"The sport has lost what got it here," says Johnson. "It got here on the strength of the people who had the willpower and honesty that America is made out of. Now, it's running solely on money."
There is no bitterness in him, just the cool observations of a man who won 50 races as a driver and 139 more as a car owner before selling his race team at the end of last season. The sport was very good to Johnson, who retired to a mansion on a farm barely three miles from his old home and 12 miles from the track he made famous. But he laments what has happened to NASCAR nonetheless.
The early drivers' mischief "wasn't the kind of thing any big sponsor would live with today," says Johnson. "Now a driver must be able to speak well in public and meet corporate people and all that stuff. That took out the guys who would get out of their cars and beat the snot out of each other and then the next day be friends. The fans enjoyed that, because it was real life."
They didn't come more real than the late Tiny Lund, a driver the size of a modern-day NFL tackle. He used to tell a story about the night he took on the Petty clan—Lee, the father; his son Richard, the driver; and a few other of their kinfolk—in a pit brawl. Tiny was holding his own against three or four of the men until one of the Petty women knocked him cold with a purse that he later reckoned contained either a bottle of whiskey or a gun.
Racegoers no longer see the drivers so uninhibited. In fact, they hardly see them at all. "It used to be that you could come here in the pits and see the drivers, and they'd sign autographs," said longtime fan Ricky Wyatt of North Wilkesboro, after Sunday's race. "Now, you can't get near them. They run off. Richard Petty used to stand here and sign forever. Now they pack up and go."
Annual Winston Cup attendance has nearly tripled over the past five years, to 5.4 million in 1995, and this season's TV ratings are the highest in the history of the sport.

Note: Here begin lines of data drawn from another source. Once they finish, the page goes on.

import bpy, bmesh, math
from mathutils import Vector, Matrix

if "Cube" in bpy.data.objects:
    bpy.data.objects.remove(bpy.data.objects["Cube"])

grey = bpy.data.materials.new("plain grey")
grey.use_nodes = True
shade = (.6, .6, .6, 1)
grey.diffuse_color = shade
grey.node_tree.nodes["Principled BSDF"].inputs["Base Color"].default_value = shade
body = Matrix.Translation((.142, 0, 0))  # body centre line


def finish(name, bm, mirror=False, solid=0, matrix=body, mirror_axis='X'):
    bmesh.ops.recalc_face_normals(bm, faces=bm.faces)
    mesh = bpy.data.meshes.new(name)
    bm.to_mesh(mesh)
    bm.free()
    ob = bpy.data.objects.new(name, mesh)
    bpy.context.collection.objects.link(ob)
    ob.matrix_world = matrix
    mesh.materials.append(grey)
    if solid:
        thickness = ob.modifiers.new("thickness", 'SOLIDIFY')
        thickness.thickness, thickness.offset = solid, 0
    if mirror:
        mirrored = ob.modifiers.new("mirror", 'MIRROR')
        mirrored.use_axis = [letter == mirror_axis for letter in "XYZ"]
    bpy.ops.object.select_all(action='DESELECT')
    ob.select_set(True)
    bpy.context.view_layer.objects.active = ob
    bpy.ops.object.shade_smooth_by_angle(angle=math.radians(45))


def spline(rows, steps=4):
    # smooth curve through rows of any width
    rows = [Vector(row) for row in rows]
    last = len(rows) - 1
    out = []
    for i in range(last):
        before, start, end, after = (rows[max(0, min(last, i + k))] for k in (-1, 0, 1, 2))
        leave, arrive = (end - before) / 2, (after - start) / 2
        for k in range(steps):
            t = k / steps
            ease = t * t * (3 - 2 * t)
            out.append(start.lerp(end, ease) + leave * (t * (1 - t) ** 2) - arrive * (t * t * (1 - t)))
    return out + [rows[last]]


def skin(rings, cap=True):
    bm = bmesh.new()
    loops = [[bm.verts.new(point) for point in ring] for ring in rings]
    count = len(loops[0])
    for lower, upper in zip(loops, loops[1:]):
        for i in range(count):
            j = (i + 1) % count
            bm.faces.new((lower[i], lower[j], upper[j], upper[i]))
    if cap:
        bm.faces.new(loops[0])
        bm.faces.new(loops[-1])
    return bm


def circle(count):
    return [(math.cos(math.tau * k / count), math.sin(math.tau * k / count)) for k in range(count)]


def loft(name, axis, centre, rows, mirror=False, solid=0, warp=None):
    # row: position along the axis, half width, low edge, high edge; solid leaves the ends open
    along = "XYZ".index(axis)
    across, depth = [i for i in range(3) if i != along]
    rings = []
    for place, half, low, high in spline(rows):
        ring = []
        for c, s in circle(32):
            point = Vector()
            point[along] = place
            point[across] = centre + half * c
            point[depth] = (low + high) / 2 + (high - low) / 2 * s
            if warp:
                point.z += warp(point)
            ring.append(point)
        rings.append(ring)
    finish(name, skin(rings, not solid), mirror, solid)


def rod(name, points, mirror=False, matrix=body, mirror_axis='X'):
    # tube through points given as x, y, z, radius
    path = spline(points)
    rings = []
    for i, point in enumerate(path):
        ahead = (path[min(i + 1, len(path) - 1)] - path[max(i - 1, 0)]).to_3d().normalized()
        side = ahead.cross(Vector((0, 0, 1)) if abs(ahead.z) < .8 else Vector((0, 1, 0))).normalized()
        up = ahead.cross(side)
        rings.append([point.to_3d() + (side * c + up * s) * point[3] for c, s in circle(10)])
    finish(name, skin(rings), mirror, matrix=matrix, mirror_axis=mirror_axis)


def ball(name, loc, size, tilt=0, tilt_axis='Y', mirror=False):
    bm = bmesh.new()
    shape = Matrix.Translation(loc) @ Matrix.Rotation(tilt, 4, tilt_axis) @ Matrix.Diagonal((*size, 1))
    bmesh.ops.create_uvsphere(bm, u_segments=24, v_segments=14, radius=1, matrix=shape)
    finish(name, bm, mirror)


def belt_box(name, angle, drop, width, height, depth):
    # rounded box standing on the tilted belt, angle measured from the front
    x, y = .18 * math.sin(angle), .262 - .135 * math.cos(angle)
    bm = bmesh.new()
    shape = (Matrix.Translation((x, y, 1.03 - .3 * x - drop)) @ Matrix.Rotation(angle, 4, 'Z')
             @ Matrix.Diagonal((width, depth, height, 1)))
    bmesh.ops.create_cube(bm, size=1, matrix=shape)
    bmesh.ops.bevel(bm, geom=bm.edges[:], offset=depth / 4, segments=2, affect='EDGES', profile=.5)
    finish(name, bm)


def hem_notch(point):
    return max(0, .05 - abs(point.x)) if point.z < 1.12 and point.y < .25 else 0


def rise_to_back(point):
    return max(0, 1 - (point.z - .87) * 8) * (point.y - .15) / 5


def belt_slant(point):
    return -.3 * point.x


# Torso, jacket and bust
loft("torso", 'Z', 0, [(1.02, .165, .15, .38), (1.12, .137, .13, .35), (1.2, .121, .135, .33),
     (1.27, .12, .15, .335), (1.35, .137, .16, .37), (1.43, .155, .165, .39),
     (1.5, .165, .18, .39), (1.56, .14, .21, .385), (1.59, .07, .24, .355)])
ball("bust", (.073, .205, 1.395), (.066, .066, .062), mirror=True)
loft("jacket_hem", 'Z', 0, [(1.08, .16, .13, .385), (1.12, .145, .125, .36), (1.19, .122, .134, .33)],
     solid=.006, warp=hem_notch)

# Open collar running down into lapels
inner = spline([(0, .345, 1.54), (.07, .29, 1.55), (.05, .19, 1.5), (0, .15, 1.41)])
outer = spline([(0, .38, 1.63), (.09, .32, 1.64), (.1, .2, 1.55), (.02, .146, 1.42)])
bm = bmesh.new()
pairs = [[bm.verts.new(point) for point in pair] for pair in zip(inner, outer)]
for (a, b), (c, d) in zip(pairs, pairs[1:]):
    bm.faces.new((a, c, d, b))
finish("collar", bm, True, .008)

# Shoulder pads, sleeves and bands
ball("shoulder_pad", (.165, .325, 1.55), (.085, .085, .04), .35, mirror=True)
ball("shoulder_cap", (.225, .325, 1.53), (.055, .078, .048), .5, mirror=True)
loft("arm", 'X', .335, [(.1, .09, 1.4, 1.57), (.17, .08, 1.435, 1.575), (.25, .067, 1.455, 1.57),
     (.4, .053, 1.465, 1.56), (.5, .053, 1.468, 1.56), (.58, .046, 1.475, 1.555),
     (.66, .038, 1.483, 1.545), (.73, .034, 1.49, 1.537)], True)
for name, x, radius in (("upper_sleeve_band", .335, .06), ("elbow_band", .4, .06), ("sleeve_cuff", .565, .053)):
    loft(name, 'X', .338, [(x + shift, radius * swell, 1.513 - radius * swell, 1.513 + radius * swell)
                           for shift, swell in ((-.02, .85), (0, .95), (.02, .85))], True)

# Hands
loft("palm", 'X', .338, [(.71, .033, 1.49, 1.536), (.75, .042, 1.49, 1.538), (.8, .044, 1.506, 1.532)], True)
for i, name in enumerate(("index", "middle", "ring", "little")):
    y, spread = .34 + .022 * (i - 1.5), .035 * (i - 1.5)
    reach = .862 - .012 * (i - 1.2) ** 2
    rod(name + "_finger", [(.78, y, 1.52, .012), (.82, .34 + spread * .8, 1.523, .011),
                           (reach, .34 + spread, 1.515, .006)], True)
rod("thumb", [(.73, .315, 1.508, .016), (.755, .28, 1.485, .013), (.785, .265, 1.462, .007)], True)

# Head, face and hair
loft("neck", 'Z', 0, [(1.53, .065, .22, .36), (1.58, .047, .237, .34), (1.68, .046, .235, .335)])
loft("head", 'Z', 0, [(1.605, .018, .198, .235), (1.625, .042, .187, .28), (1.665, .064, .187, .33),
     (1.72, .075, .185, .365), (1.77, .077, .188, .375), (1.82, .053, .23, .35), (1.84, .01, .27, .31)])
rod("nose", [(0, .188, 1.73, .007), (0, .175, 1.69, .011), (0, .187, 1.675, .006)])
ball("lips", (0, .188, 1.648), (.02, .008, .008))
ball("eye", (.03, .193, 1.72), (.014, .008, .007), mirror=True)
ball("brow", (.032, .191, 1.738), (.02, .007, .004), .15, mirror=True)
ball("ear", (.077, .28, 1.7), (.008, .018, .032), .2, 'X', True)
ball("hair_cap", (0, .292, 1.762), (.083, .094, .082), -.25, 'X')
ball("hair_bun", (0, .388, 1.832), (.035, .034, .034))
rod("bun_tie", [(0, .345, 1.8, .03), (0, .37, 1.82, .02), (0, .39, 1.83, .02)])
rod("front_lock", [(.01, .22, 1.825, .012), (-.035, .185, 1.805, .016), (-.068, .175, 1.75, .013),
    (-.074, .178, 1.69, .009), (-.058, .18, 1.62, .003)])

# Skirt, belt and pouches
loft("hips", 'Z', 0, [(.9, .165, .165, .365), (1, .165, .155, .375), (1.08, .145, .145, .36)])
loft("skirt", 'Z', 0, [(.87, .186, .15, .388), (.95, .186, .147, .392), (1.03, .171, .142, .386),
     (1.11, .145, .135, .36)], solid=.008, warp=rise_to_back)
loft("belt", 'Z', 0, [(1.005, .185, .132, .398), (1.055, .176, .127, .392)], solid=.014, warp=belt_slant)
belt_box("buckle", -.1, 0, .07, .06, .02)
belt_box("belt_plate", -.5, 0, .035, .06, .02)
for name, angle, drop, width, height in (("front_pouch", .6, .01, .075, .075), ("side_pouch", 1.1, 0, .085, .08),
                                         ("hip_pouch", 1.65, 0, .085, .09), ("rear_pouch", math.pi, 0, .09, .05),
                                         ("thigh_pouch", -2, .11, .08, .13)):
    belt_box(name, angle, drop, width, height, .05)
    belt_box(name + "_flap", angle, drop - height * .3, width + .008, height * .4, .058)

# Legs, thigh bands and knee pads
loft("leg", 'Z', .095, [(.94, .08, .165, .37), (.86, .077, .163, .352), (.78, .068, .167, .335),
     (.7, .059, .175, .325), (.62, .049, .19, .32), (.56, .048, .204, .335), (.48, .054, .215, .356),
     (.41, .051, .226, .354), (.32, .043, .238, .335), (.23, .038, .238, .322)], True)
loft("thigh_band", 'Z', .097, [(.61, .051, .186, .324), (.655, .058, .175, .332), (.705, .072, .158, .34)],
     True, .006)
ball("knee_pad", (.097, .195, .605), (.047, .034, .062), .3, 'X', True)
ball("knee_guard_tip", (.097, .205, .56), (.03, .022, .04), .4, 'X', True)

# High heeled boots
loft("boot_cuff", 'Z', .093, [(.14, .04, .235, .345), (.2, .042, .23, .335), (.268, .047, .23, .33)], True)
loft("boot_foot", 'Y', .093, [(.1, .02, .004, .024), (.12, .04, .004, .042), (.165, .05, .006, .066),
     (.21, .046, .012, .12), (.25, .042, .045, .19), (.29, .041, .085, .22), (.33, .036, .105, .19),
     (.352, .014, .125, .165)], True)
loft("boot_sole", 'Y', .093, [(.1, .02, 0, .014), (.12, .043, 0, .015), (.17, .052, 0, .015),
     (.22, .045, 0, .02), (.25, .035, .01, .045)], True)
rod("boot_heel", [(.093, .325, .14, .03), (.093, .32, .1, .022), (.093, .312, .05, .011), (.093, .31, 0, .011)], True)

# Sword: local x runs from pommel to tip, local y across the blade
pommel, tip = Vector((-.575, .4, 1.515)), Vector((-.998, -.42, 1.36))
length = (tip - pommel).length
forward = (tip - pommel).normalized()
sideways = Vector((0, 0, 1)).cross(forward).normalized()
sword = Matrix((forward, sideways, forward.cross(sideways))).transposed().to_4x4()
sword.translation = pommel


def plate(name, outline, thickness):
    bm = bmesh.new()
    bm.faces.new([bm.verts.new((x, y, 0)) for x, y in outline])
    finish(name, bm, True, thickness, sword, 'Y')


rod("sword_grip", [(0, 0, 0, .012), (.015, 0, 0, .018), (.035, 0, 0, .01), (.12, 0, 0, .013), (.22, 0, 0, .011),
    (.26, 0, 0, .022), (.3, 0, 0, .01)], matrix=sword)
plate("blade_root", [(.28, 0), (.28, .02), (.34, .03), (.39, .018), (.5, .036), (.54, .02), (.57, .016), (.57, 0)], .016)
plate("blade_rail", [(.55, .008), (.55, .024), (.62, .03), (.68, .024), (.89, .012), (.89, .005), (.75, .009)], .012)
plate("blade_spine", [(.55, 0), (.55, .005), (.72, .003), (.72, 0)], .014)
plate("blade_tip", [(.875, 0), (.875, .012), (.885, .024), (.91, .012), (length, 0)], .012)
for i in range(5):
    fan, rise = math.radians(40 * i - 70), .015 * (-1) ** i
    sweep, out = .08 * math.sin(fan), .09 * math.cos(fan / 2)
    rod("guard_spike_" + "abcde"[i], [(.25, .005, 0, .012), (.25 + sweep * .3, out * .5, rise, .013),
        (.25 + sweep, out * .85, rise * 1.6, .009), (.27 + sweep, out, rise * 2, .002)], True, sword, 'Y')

But inside the garages "it isn't fun at all anymore," says Johnny Hayes, who retired last August as vice president for motor sports for U.S. Tobacco, a major NASCAR sponsor. "It's all business now. Now you have to make an appointment to say good morning to somebody."